Prompt: Without including pictures, set down every record exactly as it stands.

Extracted records
§
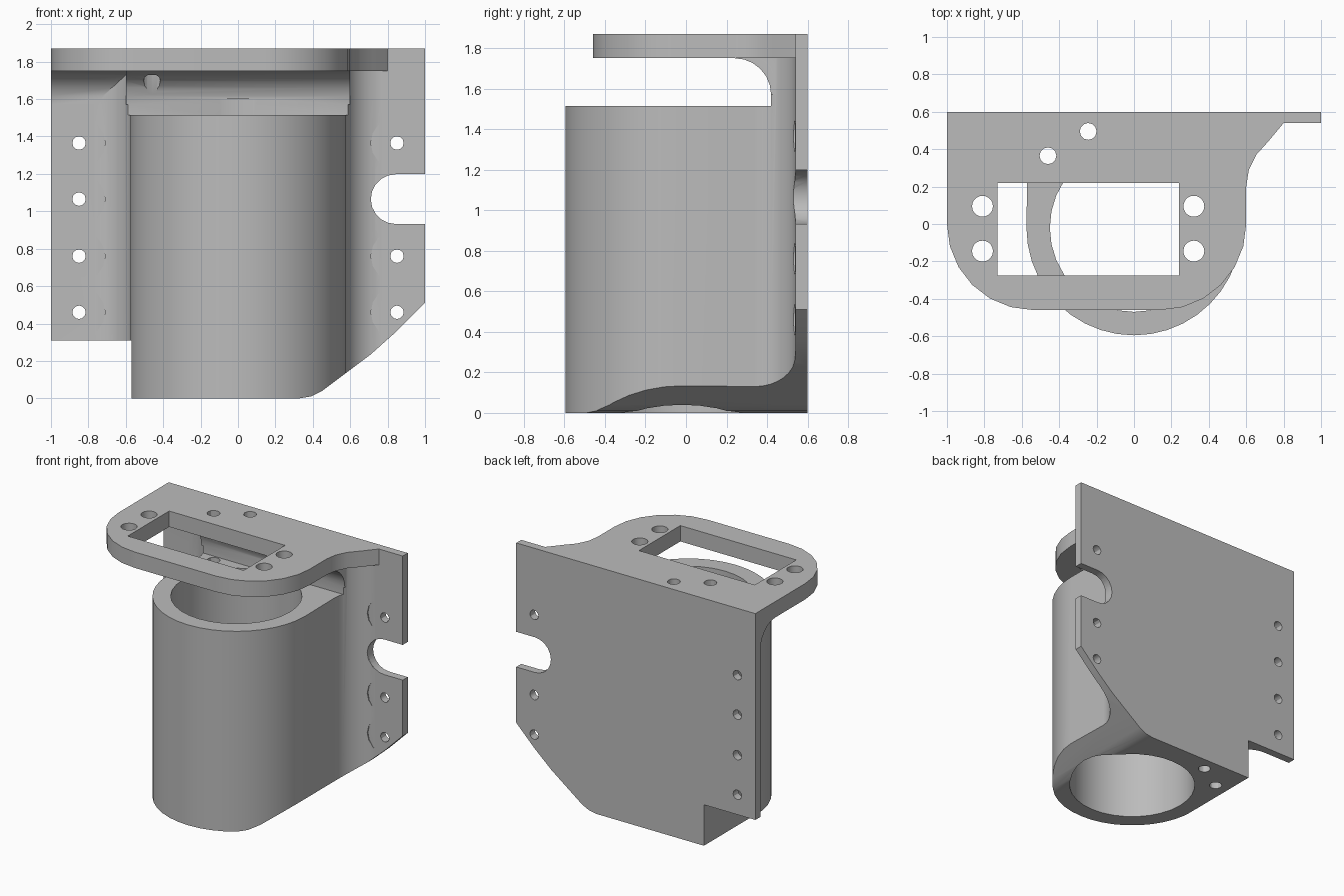
import bpy, bmesh, math
from mathutils import Vector

cube = bpy.data.objects.get("Cube")
if cube:
    bpy.data.objects.remove(cube, do_unlink=True)

grey = bpy.data.materials.new("plain grey")
grey.use_nodes = True
grey.diffuse_color = (0.5, 0.5, 0.5, 1)
grey.node_tree.nodes["Principled BSDF"].inputs["Base Color"].default_value = (0.5, 0.5, 0.5, 1)


def arc(cx, cy, r, start, end, steps):
    """Points on an arc, angles in degrees."""
    angles = [math.radians(start + (end - start) * i / steps) for i in range(steps + 1)]
    return [(cx + r * math.cos(a), cy + r * math.sin(a)) for a in angles]


def prism(name, outline, axis, low, high):
    """Extrude a 2D outline along one axis; the other two axes keep x, y, z order."""
    def place(p, d):
        c = list(p)
        c.insert("xyz".index(axis), d)
        return c
    bm = bmesh.new()
    face = bm.faces.new([bm.verts.new(place(p, low)) for p in outline])
    ext = bmesh.ops.extrude_face_region(bm, geom=[face])
    move = Vector(place((0, 0), high - low))
    bmesh.ops.translate(bm, vec=move, verts=[v for v in ext["geom"] if isinstance(v, bmesh.types.BMVert)])
    bmesh.ops.recalc_face_normals(bm, faces=bm.faces)
    mesh = bpy.data.meshes.new(name)
    bm.to_mesh(mesh)
    bm.free()
    mesh.materials.append(grey)
    obj = bpy.data.objects.new(name, mesh)
    bpy.context.collection.objects.link(obj)
    return obj


def rod(name, a, b, r, axis, low, high, steps=20):
    return prism(name, arc(a, b, r, 0, 360, steps)[:-1], axis, low, high)


def rect(a0, a1, b0, b1):
    return [(a0, b0), (a1, b0), (a1, b1), (a0, b1)]


def combine(target, tool, operation="DIFFERENCE"):
    mod = target.modifiers.new("combine", "BOOLEAN")
    mod.operation, mod.solver, mod.object = operation, "EXACT", tool
    bpy.context.view_layer.objects.active = target
    bpy.ops.object.modifier_apply(modifier=mod.name)
    bpy.data.objects.remove(tool, do_unlink=True)


# Tube housing blended into the back plate, as one plan outline
plan = [(-1, 0.6), (-1, 0.54)]
plan += arc(-0.77, 0.34, 0.2, 90, 0, 8)
plan += arc(0, -0.02, 0.575, 180, 360, 20)
plan += arc(0.77, 0.34, 0.2, 180, 90, 8)
plan += [(1, 0.54), (1, 0.6)]
bracket = prism("mounting_bracket", plan, "z", 0, 1.75)

# Open gap above the tube, lower left step, sloped lower right corner
combine(bracket, prism("gap", rect(-2, 2, -2, 0.42), "z", 1.515, 2))
combine(bracket, prism("step", rect(-2, -0.57, -1, 0.31), "y", -1, 1))
slope = [(0.33, 0), (0.39, 0.01), (0.45, 0.04), (0.57, 0.13), (0.71, 0.235),
         (0.85, 0.36), (1, 0.51), (1.2, 0.71), (1.2, -0.2), (0.33, -0.2)]
combine(bracket, prism("slope", slope, "y", -1, 1))

# Top plate with rounded front and flared right side
top = [(-1, 0.6)] + arc(-0.54, 0, 0.46, 180, 270, 6)
top += arc(0.14, 0, 0.46, 270, 360, 6)
top += arc(1, 0.2, 0.4, 180, 90, 6)[:-1]
top = [(x, min(y, 0.54)) if y < 0.6 else (x, y) for x, y in top]
top += [(1, 0.54), (1, 0.6)]
# the flare is slightly flatter than a circle
top = [(x, 0.2 + (y - 0.2) * 0.85) if x > 0.6 and 0.2 < y < 0.54 else (x, y) for x, y in top]
combine(bracket, prism("top_plate", top, "z", 1.75, 1.87), "UNION")

# Concave fillets under the top plate
for x0, x1, wall in ((-1, -0.58, 0.54), (-0.6, 0.6, 0.42)):
    profile = arc(wall - 0.18, 1.57, 0.18, 0, 90, 6)
    profile += [(wall - 0.18, 1.8), (wall + 0.03, 1.8), (wall + 0.03, 1.57)]
    combine(bracket, prism("fillet", profile, "x", x0, x1), "UNION")

# Main bore, window and vertical holes
combine(bracket, rod("bore", 0, -0.02, 0.45, "z", -0.1, 1.6, 32))
combine(bracket, prism("window", rect(-0.73, 0.24, -0.275, 0.22), "z", 1.7, 2))
for x in (-0.81, 0.32):
    for y in (0.095, -0.145):
        combine(bracket, rod("plate_hole", x, y, 0.056, "z", 1.7, 2))
for x, y in ((-0.46, 0.365), (-0.245, 0.495)):
    combine(bracket, rod("pin_hole", x, y, 0.045, "z", -0.1, 2, 12))

# Flange screw holes with spot faces, and the slot on the model's left edge
for side in (-1, 1):
    for z in (0.46, 0.76, 1.065, 1.365):
        combine(bracket, rod("spot_face", side * 0.85, z, 0.14, "y", 0.3, 0.539, 16))
        if side < 0 or z != 1.065:
            combine(bracket, rod("screw_hole", side * 0.85, z, 0.036, "y", 0.3, 0.8, 12))
slot = arc(0.843, 1.065, 0.133, 90, 270, 10) + [(1.2, 0.932), (1.2, 1.198)]
combine(bracket, prism("slot", slot, "y", 0.3, 0.8))

# Smooth curved faces, keep edges sharp
bpy.ops.object.select_all(action="DESELECT")
bracket.select_set(True)
bpy.context.view_layer.objects.active = bracket
bpy.ops.object.shade_smooth_by_angle(angle=math.radians(30))
weighted = bracket.modifiers.new("weighted normals", "WEIGHTED_NORMAL")
weighted.keep_sharp = True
§
Reply:
import bpy, bmesh, math
from mathutils import Vector

cube = bpy.data.objects.get("Cube")
if cube:
    bpy.data.objects.remove(cube, do_unlink=True)

grey = bpy.data.materials.new("plain grey")
grey.use_nodes = True
grey.diffuse_color = (0.5, 0.5, 0.5, 1)
grey.node_tree.nodes["Principled BSDF"].inputs["Base Color"].default_value = (0.5, 0.5, 0.5, 1)


def arc(cx, cy, r, start, end, steps):
    """Points on an arc, angles in degrees."""
    angles = [math.radians(start + (end - start) * i / steps) for i in range(steps + 1)]
    return [(cx + r * math.cos(a), cy + r * math.sin(a)) for a in angles]


def prism(name, outline, axis, low, high):
    """Extrude a 2D outline along one axis; the other two axes keep x, y, z order."""
    def place(p, d):
        c = list(p)
        c.insert("xyz".index(axis), d)
        return c
    bm = bmesh.new()
    face = bm.faces.new([bm.verts.new(place(p, low)) for p in outline])
    ext = bmesh.ops.extrude_face_region(bm, geom=[face])
    move = Vector(place((0, 0), high - low))
    bmesh.ops.translate(bm, vec=move, verts=[v for v in ext["geom"] if isinstance(v, bmesh.types.BMVert)])
    bmesh.ops.recalc_face_normals(bm, faces=bm.faces)
    mesh = bpy.data.meshes.new(name)
    bm.to_mesh(mesh)
    bm.free()
    mesh.materials.append(grey)
    obj = bpy.data.objects.new(name, mesh)
    bpy.context.collection.objects.link(obj)
    return obj


def rod(name, a, b, r, axis, low, high, steps=20):
    return prism(name, arc(a, b, r, 0, 360, steps)[:-1], axis, low, high)


def rect(a0, a1, b0, b1):
    return [(a0, b0), (a1, b0), (a1, b1), (a0, b1)]


def combine(target, tool, operation="DIFFERENCE"):
    mod = target.modifiers.new("combine", "BOOLEAN")
    mod.operation, mod.solver, mod.object = operation, "EXACT", tool
    bpy.context.view_layer.objects.active = target
    bpy.ops.object.modifier_apply(modifier=mod.name)
    bpy.data.objects.remove(tool, do_unlink=True)


# Tube housing blended into the back plate, as one plan outline
plan = [(-1, 0.6), (-1, 0.54)]
plan += arc(-0.77, 0.34, 0.2, 90, 0, 8)
plan += arc(0, -0.02, 0.575, 180, 360, 20)
plan += arc(0.77, 0.34, 0.2, 180, 90, 8)
plan += [(1, 0.54), (1, 0.6)]
bracket = prism("mounting_bracket", plan, "z", 0, 1.75)

# Open gap above the tube, lower left step, sloped lower right corner
combine(bracket, prism("gap", rect(-2, 2, -2, 0.42), "z", 1.515, 2))
combine(bracket, prism("step", rect(-2, -0.57, -1, 0.31), "y", -1, 1))
slope = [(0.33, 0), (0.39, 0.01), (0.45, 0.04), (0.57, 0.13), (0.71, 0.235),
         (0.85, 0.36), (1, 0.51), (1.2, 0.71), (1.2, -0.2), (0.33, -0.2)]
combine(bracket, prism("slope", slope, "y", -1, 1))

# Top plate with rounded front and flared right side
top = [(-1, 0.6)] + arc(-0.54, 0, 0.46, 180, 270, 6)
top += arc(0.14, 0, 0.46, 270, 360, 6)
top += arc(1, 0.2, 0.4, 180, 90, 6)[:-1]
top = [(x, min(y, 0.54)) if y < 0.6 else (x, y) for x, y in top]
top += [(1, 0.54), (1, 0.6)]
# the flare is slightly flatter than a circle
top = [(x, 0.2 + (y - 0.2) * 0.85) if x > 0.6 and 0.2 < y < 0.54 else (x, y) for x, y in top]
combine(bracket, prism("top_plate", top, "z", 1.75, 1.87), "UNION")

# Concave fillets under the top plate
for x0, x1, wall in ((-1, -0.58, 0.54), (-0.6, 0.6, 0.42)):
    profile = arc(wall - 0.18, 1.57, 0.18, 0, 90, 6)
    profile += [(wall - 0.18, 1.8), (wall + 0.03, 1.8), (wall + 0.03, 1.57)]
    combine(bracket, prism("fillet", profile, "x", x0, x1), "UNION")

# Main bore, window and vertical holes
combine(bracket, rod("bore", 0, -0.02, 0.45, "z", -0.1, 1.6, 32))
combine(bracket, prism("window", rect(-0.73, 0.24, -0.275, 0.22), "z", 1.7, 2))
for x in (-0.81, 0.32):
    for y in (0.095, -0.145):
        combine(bracket, rod("plate_hole", x, y, 0.056, "z", 1.7, 2))
for x, y in ((-0.46, 0.365), (-0.245, 0.495)):
    combine(bracket, rod("pin_hole", x, y, 0.045, "z", -0.1, 2, 12))

# Flange screw holes with spot faces, and the slot on the model's left edge
for side in (-1, 1):
    for z in (0.46, 0.76, 1.065, 1.365):
        combine(bracket, rod("spot_face", side * 0.85, z, 0.14, "y", 0.3, 0.539, 16))
        if side < 0 or z != 1.065:
            combine(bracket, rod("screw_hole", side * 0.85, z, 0.036, "y", 0.3, 0.8, 12))
slot = arc(0.843, 1.065, 0.133, 90, 270, 10) + [(1.2, 0.932), (1.2, 1.198)]
combine(bracket, prism("slot", slot, "y", 0.3, 0.8))

# Smooth curved faces, keep edges sharp
bpy.ops.object.select_all(action="DESELECT")
bracket.select_set(True)
bpy.context.view_layer.objects.active = bracket
bpy.ops.object.shade_smooth_by_angle(angle=math.radians(30))
weighted = bracket.modifiers.new("weighted normals", "WEIGHTED_NORMAL")
weighted.keep_sharp = True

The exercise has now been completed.